Reply of the NDFP to the Opening Statement of Presidential Peace Adviser Jesus Dureza
Reply to the Opening Statement of Peace Adviser Jesus G. Dureza
dated May 27, 2017 by the Negotiating Panel,
National Democratic Front of the Philippines
The National Democratic Front of the Philippines (NDFP) vehemently deplores the GRP Panel’s decision not to participate in the fifth round of formal negotiations.
The GRP’s persistent demand for the immediate signing of a bilateral ceasefire agreement as precondition to the continuation of the formal talks is an outright violation of the 1992 Hague Joint Declaration. The NDFP stands by its position, priorly acknowledged and concurred with by the GRP, that the implementation of CARHRIHL and the forging of the CASER should take precedence over the crafting of a bilateral ceasefire agreement.
In what would have been his opening statement, NDFP panel chair Fidel Agcaoili urged for a return to the framework agreement which eloquently defines the proper sequence in forging the comprehensive agreements on human rights, social and economic reforms and political and constitutional reforms as the solid bases for the comprehensive agreement on ending the hostilities. Implementing social, economic and political reforms is the only way to enduring peace.
OPAPP Secretary Dureza’s assertion that the CPP order to the NPA to launch more tactical offensives in response to the imposition of Martial Law in Mindanao “puts in great jeopardy” the quest for peace totally obscures the fact that the GRP has been waging an “all-out-war” against the NPA, conducting offensive operations and aerial bombings of communities regardless of “collateral damage” — all on the direct and standing orders of President Duterte.
Contrary to the GRP allegations, the NPA operations cannot be attributed to the failure of the CPP-NPA-NDFP leadership to control their ground forces. Rather, they are defensive and counter-offensive responses to the AFP provocative actions and offensive operations.
Contrary to its declared purpose, the imposition of Martial Law in Mindanao, with threats to extend this throughout the archipelago, is bound to further escalate the armed conflict, aggravate the human rights situation and exacerbate the suffering of the people. It bestows a veneer of legality to justify the escalation of warrantless arrests, searches and seizures as well as indefinite detention targeting entire civilian communities suspected of supporting rebel and other armed groups. It further emboldens the AFP, PNP and other state-sponsored armed groups to perpetrate extrajudicial killings, illegal arrests and detention, forced evacuation, filing of trumped-up charges, threats, intimidation and other human rights violations with impunity.
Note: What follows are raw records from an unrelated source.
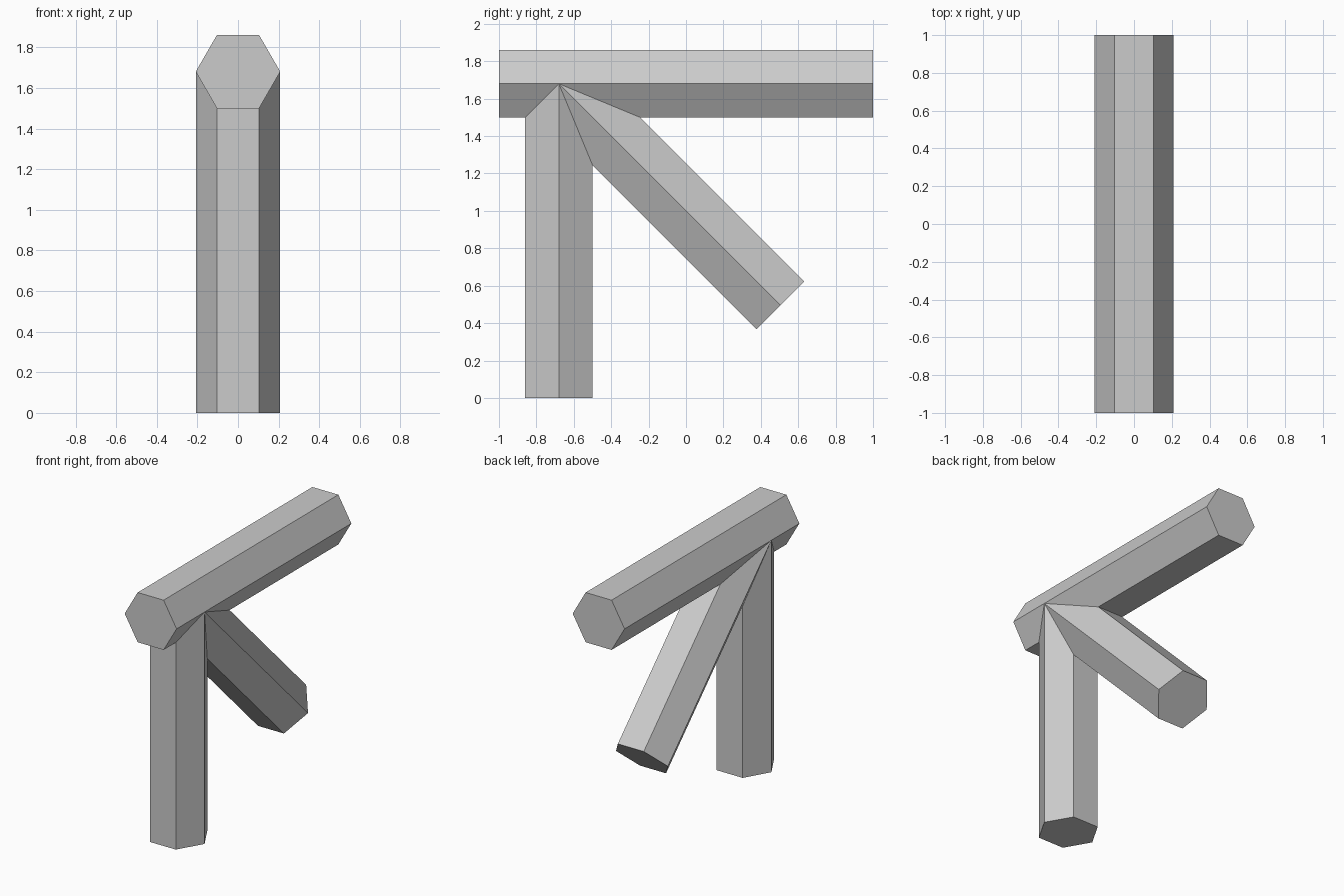
import bpy
import bmesh
from math import cos, sin, pi
from mathutils import Vector

cube = bpy.data.objects.get("Cube")
if cube:
    bpy.data.objects.remove(cube, do_unlink=True)

GREY = (0.6, 0.6, 0.6, 1)
RADIUS = 0.208
JOINT = Vector((0, -0.68, 1.68))

# Directions leading out of the joint
FRONT = Vector((0, -1, 0))
BACK = Vector((0, 1, 0))
DOWN = Vector((0, 0, -1))
SLANT = Vector((0, 1, -1)).normalized()

grey = bpy.data.materials.new("plain grey")
grey.use_nodes = True
grey.diffuse_color = GREY
grey.node_tree.nodes["Principled BSDF"].inputs["Base Color"].default_value = GREY


def hex_bar(name, direction, near, far, neighbours=()):
    """Hexagonal bar along a direction through the joint, mitred against neighbours."""
    bm = bmesh.new()
    across = Vector((1, 0, 0))
    side = across.cross(direction)
    angles = [i * pi / 3 for i in range(6)]
    ring = [bm.verts.new(JOINT + direction * near
                         + (across * cos(a) + side * sin(a)) * RADIUS) for a in angles]
    cap = bm.faces.new(ring)
    moved = bmesh.ops.extrude_face_region(bm, geom=[cap], use_keep_orig=True)["geom"]
    bmesh.ops.translate(bm, vec=direction * (far - near),
                        verts=[g for g in moved if isinstance(g, bmesh.types.BMVert)])

    # Mitre cuts along the bisecting planes
    for other in neighbours:
        bmesh.ops.bisect_plane(bm, geom=bm.verts[:] + bm.edges[:] + bm.faces[:],
                               dist=1e-5, plane_co=JOINT,
                               plane_no=direction - other, clear_inner=True)
        rim = [e for e in bm.edges if e.is_boundary]
        if rim:
            bmesh.ops.holes_fill(bm, edges=rim, sides=0)

    bmesh.ops.recalc_face_normals(bm, faces=bm.faces[:])
    mesh = bpy.data.meshes.new(name)
    bm.to_mesh(mesh)
    bm.free()
    mesh.materials.append(grey)
    bpy.context.collection.objects.link(bpy.data.objects.new(name, mesh))


# Horizontal beam, upright post and diagonal brace
hex_bar("beam", BACK, -0.32, 1.68)
hex_bar("post", DOWN, -0.1, 1.68, (FRONT, SLANT))
hex_bar("brace", SLANT, -0.1, 1.675, (DOWN, BACK))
The revolutionary movement is therefore completely justified in calling on the people and its forces to defend themselves against these intensifying attacks.
The GRP completely glosses over the fact that undeclared Martial Law has long been existing in vast areas of the countryside. As of February 2017, at least 500 barangays in 146 towns in 43 provinces have been subjected to various kinds of offensive military operations.
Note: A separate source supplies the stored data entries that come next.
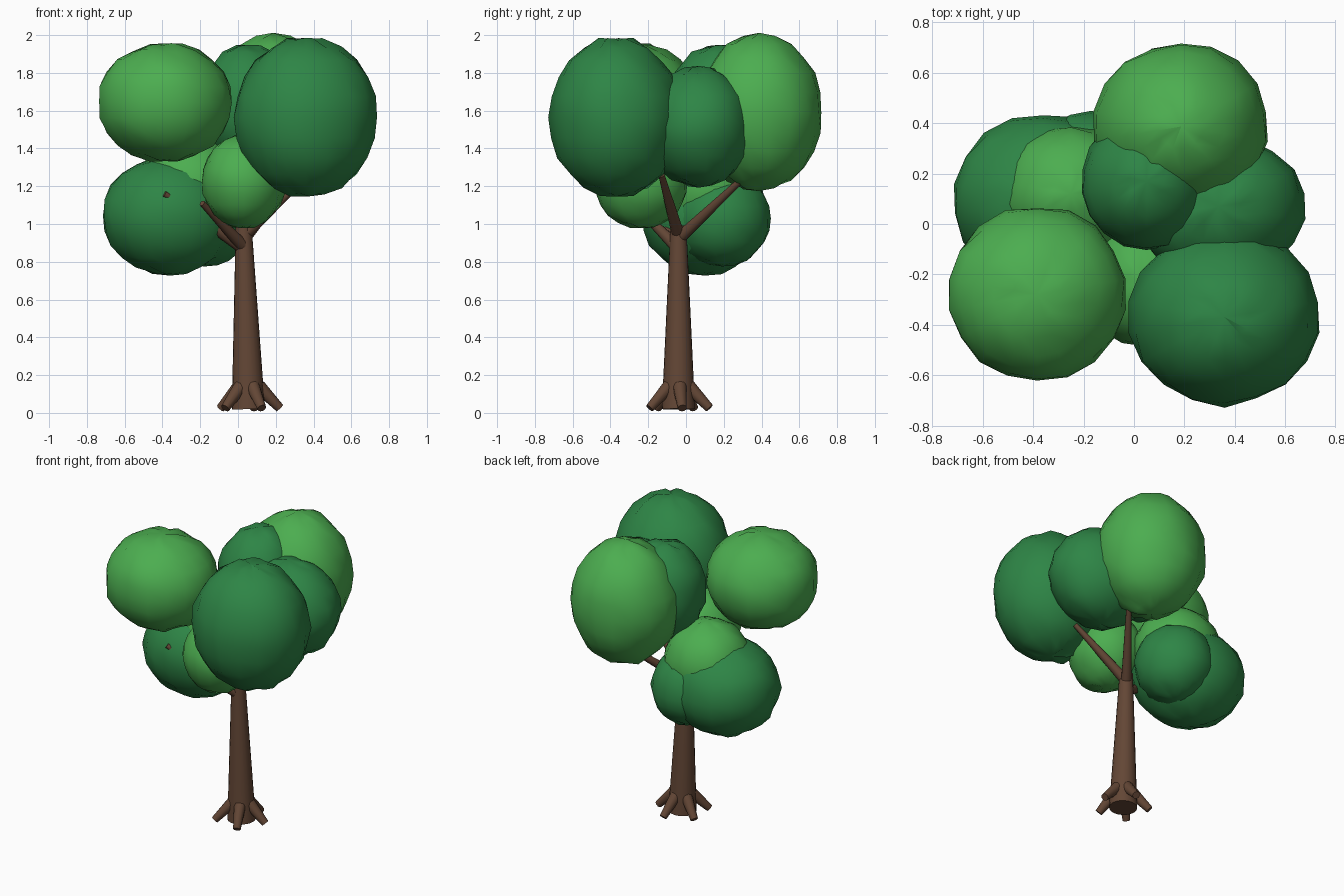
import bpy, bmesh, math, random
from mathutils import Vector

if "Cube" in bpy.data.objects:
    bpy.data.objects.remove(bpy.data.objects["Cube"])

random.seed(4)


def material(name, rgb):
    m = bpy.data.materials.new(name)
    m.diffuse_color = (*rgb, 1.0)
    m.use_nodes = True
    m.node_tree.nodes["Principled BSDF"].inputs["Base Color"].default_value = m.diffuse_color
    return m


BARK = material("bark_brown", (0.125, 0.062, 0.036))
DARK = material("dark_leaf_green", (0.027, 0.235, 0.061))
LIGHT = material("light_leaf_green", (0.072, 0.42, 0.08))


def finish(name, bm, mat, angle):
    """Turn a bmesh into a named, coloured, smooth-shaded object."""
    mesh = bpy.data.meshes.new(name)
    bm.to_mesh(mesh)
    bm.free()
    mesh.materials.append(mat)
    ob = bpy.data.objects.new(name, mesh)
    bpy.context.collection.objects.link(ob)
    bpy.ops.object.select_all(action='DESELECT')
    ob.select_set(True)
    bpy.context.view_layer.objects.active = ob
    bpy.ops.object.shade_smooth_by_angle(angle=math.radians(angle))
    return ob


def limb(name, start, end, r1, r2, sides):
    """Tapered round limb from start to end."""
    a, b = Vector(start), Vector(end)
    bm = bmesh.new()
    bmesh.ops.create_cone(bm, cap_ends=True, segments=sides,
                          radius1=r1, radius2=r2, depth=(b - a).length)
    turn = (b - a).to_track_quat('Z', 'Y')
    for v in bm.verts:
        v.co = turn @ v.co + (a + b) / 2
    return finish(name, bm, BARK, 40)


def leaf_ball(name, centre, radii, mat):
    """Slightly lumpy ellipsoid of leaves."""
    bm = bmesh.new()
    bmesh.ops.create_uvsphere(bm, u_segments=18, v_segments=12, radius=1.0)
    for v in bm.verts:
        k = 1 + random.uniform(-0.03, 0.025)
        v.co = Vector(c + r * k * p for c, r, p in zip(centre, radii, v.co))
    return finish(name, bm, mat, 50)


# Trunk
limb("trunk", (0.055, -0.04, 0.02), (0.03, -0.04, 0.99), 0.088, 0.042, 20)

# Roots flaring around the base
for i in range(5):
    a = math.radians(-65 + 72 * i)
    c, s = math.cos(a), math.sin(a)
    limb(f"root_{i + 1}", (0.055 + 0.055 * c, -0.04 + 0.055 * s, 0.14),
         (0.055 + 0.168 * c, -0.04 + 0.168 * s, 0.025), 0.038, 0.024, 10)

# Branches reaching into the crown
branches = [
    ((0.03, -0.04, 0.92), (0.30, 0.31, 1.25)),
    ((0.03, -0.04, 0.94), (0.37, -0.13, 1.26)),
    ((0.03, -0.05, 0.88), (-0.19, -0.28, 1.11)),
    ((0.03, -0.04, 0.87), (-0.39, -0.215, 1.16)),
]
for i, (start, end) in enumerate(branches):
    limb(f"branch_{i + 1}", start, end, 0.034, 0.016, 10)

# Crown of leaf balls
balls = [
    ("front_left", (-0.385, -0.28, 1.643), (0.358, 0.352, 0.318), LIGHT),
    ("front_right", (0.36, -0.37, 1.565), (0.38, 0.352, 0.425), DARK),
    ("back_top", (0.187, 0.387, 1.59), (0.348, 0.336, 0.412), LIGHT),
    ("centre_top", (0.05, 0.17, 1.625), (0.265, 0.275, 0.325), DARK),
    ("right_side", (0.335, 0.07, 1.515), (0.345, 0.29, 0.32), DARK),
    ("low_front", (0.03, -0.235, 1.225), (0.225, 0.25, 0.25), LIGHT),
    ("low_middle", (-0.25, 0.12, 1.19), (0.28, 0.27, 0.28), LIGHT),
    ("low_left", (-0.36, 0.1, 1.045), (0.362, 0.338, 0.315), DARK),
    ("low_back", (-0.17, 0.19, 1.03), (0.245, 0.262, 0.255), DARK),
]
for name, centre, radii, mat in balls:
    leaf_ball(name + "_leaves", centre, radii, mat)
The NDFP has acknowledged the role played by President Rodrigo Duterte in resuming the peace talks, affirming previously signed agreements and bringing the negotiations on the Comprehensive Agreement on Social and Economic Reforms (CASER) to its current unprecedented level. The NDFP considers these as important confidence-building measures as well as acknowledgement of the GRP’s obligations under previously signed agreements and its duty to uphold human rights, social justice and the people’s welfare.
However, there is no truth to the claim that the GRP has complied with all of its obligations and commitments, especially the release of political prisoners who are unjustly detained.
There is no basis for the GRP’s claim that there is a sudden and perceptible erosion of public support to the peace talks. The marked progress in the talks in the past months has in fact heightened the people’s interest and confidence that the negotiations could lead to social and economic reforms that would improve their lives. President Duterte himself has gained political capital emanating from the people’s support for the peace talks.
There is likewise no basis for the supposed clamor for localized peace talks given its inherent inability and historical failure to achieve overarching reforms. Localized peace talks have been used to fragment revolutionary groups and enable military intelligence and offensive operations. Especially under Martial Law, localized peace talks facilitates tight surveillance, including the use of drones with GPS, and motorcycle-riding death squads.
The GRP’s decision not to participate in the 5th round of formal talks threatens to squander the goodwill and the gains that have already been achieved in the peace negotiations in the past nine months, especially in the crafting of a substantive agreement on social and economic reforms.
The NDFP has pursued the negotiations with the Duterte government in good faith, and in a non-adversarial fashion, likewise presuming the other Party’s good faith.
However, it has been continually besieged by conflicting, contradictory, and cross-purpose statements and actions that have beclouded the real intentions of the GRP.
The people’s interest, immediate and long term, is the paramount consideration in the NDFP’s engagement in negotiations to resolve the armed conflict and achieve a just peace.
The NDFP is ready to resume the fifth round of formal talks on the substantive agenda of social and economic reforms when the GRP is willing to do so.